> **Instructions for the task**: An exact restatement of the entire listing is needed, excluding all images.
+++++
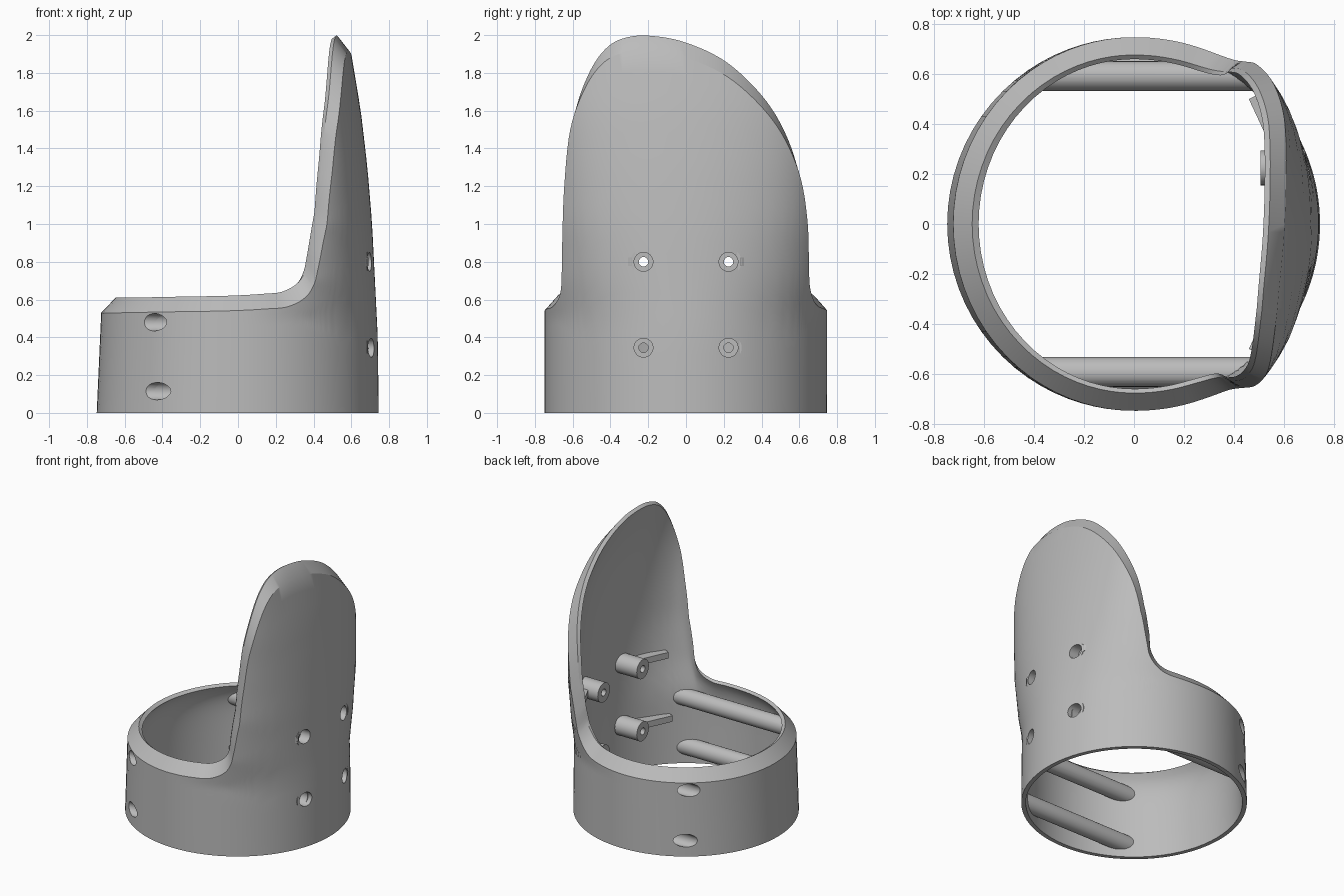
import bpy, bmesh, math
from mathutils import Vector, Matrix

old = bpy.data.objects.get("Cube")
if old:
    bpy.data.objects.remove(old, do_unlink=True)

grey = bpy.data.materials.new("plain grey")
grey.use_nodes = True
grey.diffuse_color = (0.5, 0.5, 0.5, 1)
grey.node_tree.nodes["Principled BSDF"].inputs["Base Color"].default_value = grey.diffuse_color


def finish(name, bm):
    bmesh.ops.recalc_face_normals(bm, faces=bm.faces)
    mesh = bpy.data.meshes.new(name)
    bm.to_mesh(mesh)
    bm.free()
    mesh.materials.append(grey)
    ob = bpy.data.objects.new(name, mesh)
    bpy.context.collection.objects.link(ob)
    return ob


def rod(name, start, end, radius, sides=32):
    """Closed cylinder between two points."""
    start, end = Vector(start), Vector(end)
    axis = end - start
    bm = bmesh.new()
    turn = axis.to_track_quat('Z', 'Y').to_matrix().to_4x4()
    bmesh.ops.create_cone(bm, cap_ends=True, segments=sides, radius1=radius, radius2=radius,
                          depth=axis.length,
                          matrix=Matrix.Translation((start + end) / 2) @ turn)
    return finish(name, bm)


def boolean(ob, cutter, operation='DIFFERENCE'):
    mod = ob.modifiers.new("cut", 'BOOLEAN')
    mod.operation = operation
    mod.solver = 'EXACT'
    mod.object = cutter
    bpy.context.view_layer.objects.active = ob
    bpy.ops.object.modifier_apply(modifier=mod.name)


def table(points, z):
    """Piecewise linear lookup."""
    for (a, u), (b, v) in zip(points, points[1:]):
        if z <= b:
            return u + (v - u) * max(0, z - a) / (b - a)
    return points[-1][1]


# Wall shape: reach on the shield side, and how square the section is, by height
REACH = [(0, .745), (.4, .74), (1, .71), (1.3, .685), (1.6, .65), (1.9, .6), (2, .57)]
SQUARE = [(0, 1), (.5, 1), (.7, .76), (1, .57), (1.55, .41), (2, .35)]


def wall(angle, z):
    c, s = math.cos(math.radians(angle)), math.sin(math.radians(angle))
    if c > 0:
        x = table(REACH, z) * c ** table(SQUARE, z)
    else:
        x = .748 * c * (1 - .06 * z)
    return x, .748 * s, z


# Rim keys: angle at the base, angle at the rim, height of the rim
KEYS = [(180, 180, .53), (150, 150, .53), (120, 120, .535), (95, 95, .54), (78, 78, .55),
        (65, 67, .575), (58, 61.5, .66), (53, 60.5, .8), (48, 59.5, 1), (42, 55, 1.22),
        (35, 46, 1.42), (27, 34, 1.6), (15, 17, 1.78), (0, 0, 1.88), (-14, -14, 1.915),
        (-26, -25, 1.91), (-33, -35, 1.86), (-38, -45, 1.73), (-43, -55, 1.5),
        (-47, -59.5, 1.2), (-51, -61, .95), (-55, -61.5, .76), (-60, -63, .63),
        (-67, -70, .565), (-80, -80, .55), (-95, -95, .54), (-120, -120, .535), (-150, -150, .53)]


def key(i):
    turns, k = divmod(i, len(KEYS))
    base, rim, z = KEYS[k]
    return Vector((base - 360 * turns, rim - 360 * turns, z))


def rim_columns(steps=6):
    for i in range(len(KEYS)):
        p, a, b, n = (key(i + j) for j in (-1, 0, 1, 2))
        for k in range(steps):
            t = k / steps
            yield (a * 2 + (b - p) * t + (p * 2 - a * 5 + b * 4 - n) * t ** 2
                   + (a * 3 - p - b * 3 + n) * t ** 3) / 2


def column(base, rim, top, rows=18):
    """One strip: up the outside, over the bevelled rim, down the inside."""
    outer = [wall(base + (rim - base) * k / rows, top * k / rows) for k in range(rows + 1)]
    ex, ey, ez = outer[-1]
    sx, sy = .895, table([(.55, .905), (.8, .96)], top)
    lift = .08
    strip = outer + [(ex * sx, ey * sy, ez + lift)]
    vx, vy, vz = sx * .96, sy * .975, ez + lift - .015
    for k in range(rows, -1, -1):
        t = k / rows
        x, y, z = outer[k]
        f = t ** 8
        strip.append((x * (.96 + (vx - .96) * f), y * (.96 + (vy - .96) * f), vz * t))
    return strip


# Cuff and shield as one closed shell
bm = bmesh.new()
strips = [[bm.verts.new(p) for p in column(*c)] for c in rim_columns()]
for a, b in zip(strips, strips[1:] + strips[:1]):
    for k in range(len(a)):
        n = (k + 1) % len(a)
        bm.faces.new((a[k], a[n], b[n], b[k]))
shell = finish("cuff_shell", bm)
parts = [shell]
helpers = []

# Strap tubes across both sides, trimmed to the round wall
core = rod("core_helper", (0, 0, 0), (0, 0, .7), .725, 96)
helpers.append(core)
for side, label in ((-1, "front"), (1, "back")):
    for z, y, level in ((.115, .61, "lower"), (.48, .592, "upper")):
        tube = rod(f"{label}_{level}_tube", (-.6, side * y, z), (.6, side * y, z), .06)
        boolean(tube, core, 'INTERSECT')
        bore = rod("bore_helper", (-.9, side * y, z), (.3, side * y, z), .046)
        boolean(tube, bore)
        boolean(shell, bore)
        parts.append(tube)
        helpers.append(bore)

# Screw bosses with a side rib and a countersunk hole
for side, label in ((-1, "front"), (1, "back")):
    for z, shift, level in ((.345, 0, "lower"), (.8, .03, "upper")):
        y = side * .225
        boss = rod(f"{label}_{level}_boss", (.507, y, z), (.685, y, z), .07)
        for a, b, r in ((.4, .95, .025), (.63, .95, .05)):
            hole = rod("hole_helper", (a, y, z), (b, y, z), r)
            boolean(boss, hole)
            boolean(shell, hole)
            helpers.append(hole)
        bm = bmesh.new()
        plan = ((.56, .285), (.46, .5), (.5, .52), (.66, .285))
        face = bm.faces.new([bm.verts.new((x + shift, side * v, z - .022)) for x, v in plan])
        ext = bmesh.ops.extrude_face_region(bm, geom=[face])
        up = [v for v in ext["geom"] if isinstance(v, bmesh.types.BMVert)]
        bmesh.ops.translate(bm, verts=up, vec=(0, 0, .044))
        parts += [boss, finish(f"{label}_{level}_rib", bm)]

for ob in helpers:
    bpy.data.objects.remove(ob, do_unlink=True)

# Smooth shading with crisp edges
bpy.ops.object.select_all(action='DESELECT')
for ob in parts:
    ob.select_set(True)
bpy.context.view_layer.objects.active = shell
bpy.ops.object.shade_smooth_by_angle(angle=math.radians(30))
+++++
> **Task output**:
import bpy, bmesh, math
from mathutils import Vector, Matrix

old = bpy.data.objects.get("Cube")
if old:
    bpy.data.objects.remove(old, do_unlink=True)

grey = bpy.data.materials.new("plain grey")
grey.use_nodes = True
grey.diffuse_color = (0.5, 0.5, 0.5, 1)
grey.node_tree.nodes["Principled BSDF"].inputs["Base Color"].default_value = grey.diffuse_color


def finish(name, bm):
    bmesh.ops.recalc_face_normals(bm, faces=bm.faces)
    mesh = bpy.data.meshes.new(name)
    bm.to_mesh(mesh)
    bm.free()
    mesh.materials.append(grey)
    ob = bpy.data.objects.new(name, mesh)
    bpy.context.collection.objects.link(ob)
    return ob


def rod(name, start, end, radius, sides=32):
    """Closed cylinder between two points."""
    start, end = Vector(start), Vector(end)
    axis = end - start
    bm = bmesh.new()
    turn = axis.to_track_quat('Z', 'Y').to_matrix().to_4x4()
    bmesh.ops.create_cone(bm, cap_ends=True, segments=sides, radius1=radius, radius2=radius,
                          depth=axis.length,
                          matrix=Matrix.Translation((start + end) / 2) @ turn)
    return finish(name, bm)


def boolean(ob, cutter, operation='DIFFERENCE'):
    mod = ob.modifiers.new("cut", 'BOOLEAN')
    mod.operation = operation
    mod.solver = 'EXACT'
    mod.object = cutter
    bpy.context.view_layer.objects.active = ob
    bpy.ops.object.modifier_apply(modifier=mod.name)


def table(points, z):
    """Piecewise linear lookup."""
    for (a, u), (b, v) in zip(points, points[1:]):
        if z <= b:
            return u + (v - u) * max(0, z - a) / (b - a)
    return points[-1][1]


# Wall shape: reach on the shield side, and how square the section is, by height
REACH = [(0, .745), (.4, .74), (1, .71), (1.3, .685), (1.6, .65), (1.9, .6), (2, .57)]
SQUARE = [(0, 1), (.5, 1), (.7, .76), (1, .57), (1.55, .41), (2, .35)]


def wall(angle, z):
    c, s = math.cos(math.radians(angle)), math.sin(math.radians(angle))
    if c > 0:
        x = table(REACH, z) * c ** table(SQUARE, z)
    else:
        x = .748 * c * (1 - .06 * z)
    return x, .748 * s, z


# Rim keys: angle at the base, angle at the rim, height of the rim
KEYS = [(180, 180, .53), (150, 150, .53), (120, 120, .535), (95, 95, .54), (78, 78, .55),
        (65, 67, .575), (58, 61.5, .66), (53, 60.5, .8), (48, 59.5, 1), (42, 55, 1.22),
        (35, 46, 1.42), (27, 34, 1.6), (15, 17, 1.78), (0, 0, 1.88), (-14, -14, 1.915),
        (-26, -25, 1.91), (-33, -35, 1.86), (-38, -45, 1.73), (-43, -55, 1.5),
        (-47, -59.5, 1.2), (-51, -61, .95), (-55, -61.5, .76), (-60, -63, .63),
        (-67, -70, .565), (-80, -80, .55), (-95, -95, .54), (-120, -120, .535), (-150, -150, .53)]


def key(i):
    turns, k = divmod(i, len(KEYS))
    base, rim, z = KEYS[k]
    return Vector((base - 360 * turns, rim - 360 * turns, z))


def rim_columns(steps=6):
    for i in range(len(KEYS)):
        p, a, b, n = (key(i + j) for j in (-1, 0, 1, 2))
        for k in range(steps):
            t = k / steps
            yield (a * 2 + (b - p) * t + (p * 2 - a * 5 + b * 4 - n) * t ** 2
                   + (a * 3 - p - b * 3 + n) * t ** 3) / 2


def column(base, rim, top, rows=18):
    """One strip: up the outside, over the bevelled rim, down the inside."""
    outer = [wall(base + (rim - base) * k / rows, top * k / rows) for k in range(rows + 1)]
    ex, ey, ez = outer[-1]
    sx, sy = .895, table([(.55, .905), (.8, .96)], top)
    lift = .08
    strip = outer + [(ex * sx, ey * sy, ez + lift)]
    vx, vy, vz = sx * .96, sy * .975, ez + lift - .015
    for k in range(rows, -1, -1):
        t = k / rows
        x, y, z = outer[k]
        f = t ** 8
        strip.append((x * (.96 + (vx - .96) * f), y * (.96 + (vy - .96) * f), vz * t))
    return strip


# Cuff and shield as one closed shell
bm = bmesh.new()
strips = [[bm.verts.new(p) for p in column(*c)] for c in rim_columns()]
for a, b in zip(strips, strips[1:] + strips[:1]):
    for k in range(len(a)):
        n = (k + 1) % len(a)
        bm.faces.new((a[k], a[n], b[n], b[k]))
shell = finish("cuff_shell", bm)
parts = [shell]
helpers = []

# Strap tubes across both sides, trimmed to the round wall
core = rod("core_helper", (0, 0, 0), (0, 0, .7), .725, 96)
helpers.append(core)
for side, label in ((-1, "front"), (1, "back")):
    for z, y, level in ((.115, .61, "lower"), (.48, .592, "upper")):
        tube = rod(f"{label}_{level}_tube", (-.6, side * y, z), (.6, side * y, z), .06)
        boolean(tube, core, 'INTERSECT')
        bore = rod("bore_helper", (-.9, side * y, z), (.3, side * y, z), .046)
        boolean(tube, bore)
        boolean(shell, bore)
        parts.append(tube)
        helpers.append(bore)

# Screw bosses with a side rib and a countersunk hole
for side, label in ((-1, "front"), (1, "back")):
    for z, shift, level in ((.345, 0, "lower"), (.8, .03, "upper")):
        y = side * .225
        boss = rod(f"{label}_{level}_boss", (.507, y, z), (.685, y, z), .07)
        for a, b, r in ((.4, .95, .025), (.63, .95, .05)):
            hole = rod("hole_helper", (a, y, z), (b, y, z), r)
            boolean(boss, hole)
            boolean(shell, hole)
            helpers.append(hole)
        bm = bmesh.new()
        plan = ((.56, .285), (.46, .5), (.5, .52), (.66, .285))
        face = bm.faces.new([bm.verts.new((x + shift, side * v, z - .022)) for x, v in plan])
        ext = bmesh.ops.extrude_face_region(bm, geom=[face])
        up = [v for v in ext["geom"] if isinstance(v, bmesh.types.BMVert)]
        bmesh.ops.translate(bm, verts=up, vec=(0, 0, .044))
        parts += [boss, finish(f"{label}_{level}_rib", bm)]

for ob in helpers:
    bpy.data.objects.remove(ob, do_unlink=True)

# Smooth shading with crisp edges
bpy.ops.object.select_all(action='DESELECT')
for ob in parts:
    ob.select_set(True)
bpy.context.view_layer.objects.active = shell
bpy.ops.object.shade_smooth_by_angle(angle=math.radians(30))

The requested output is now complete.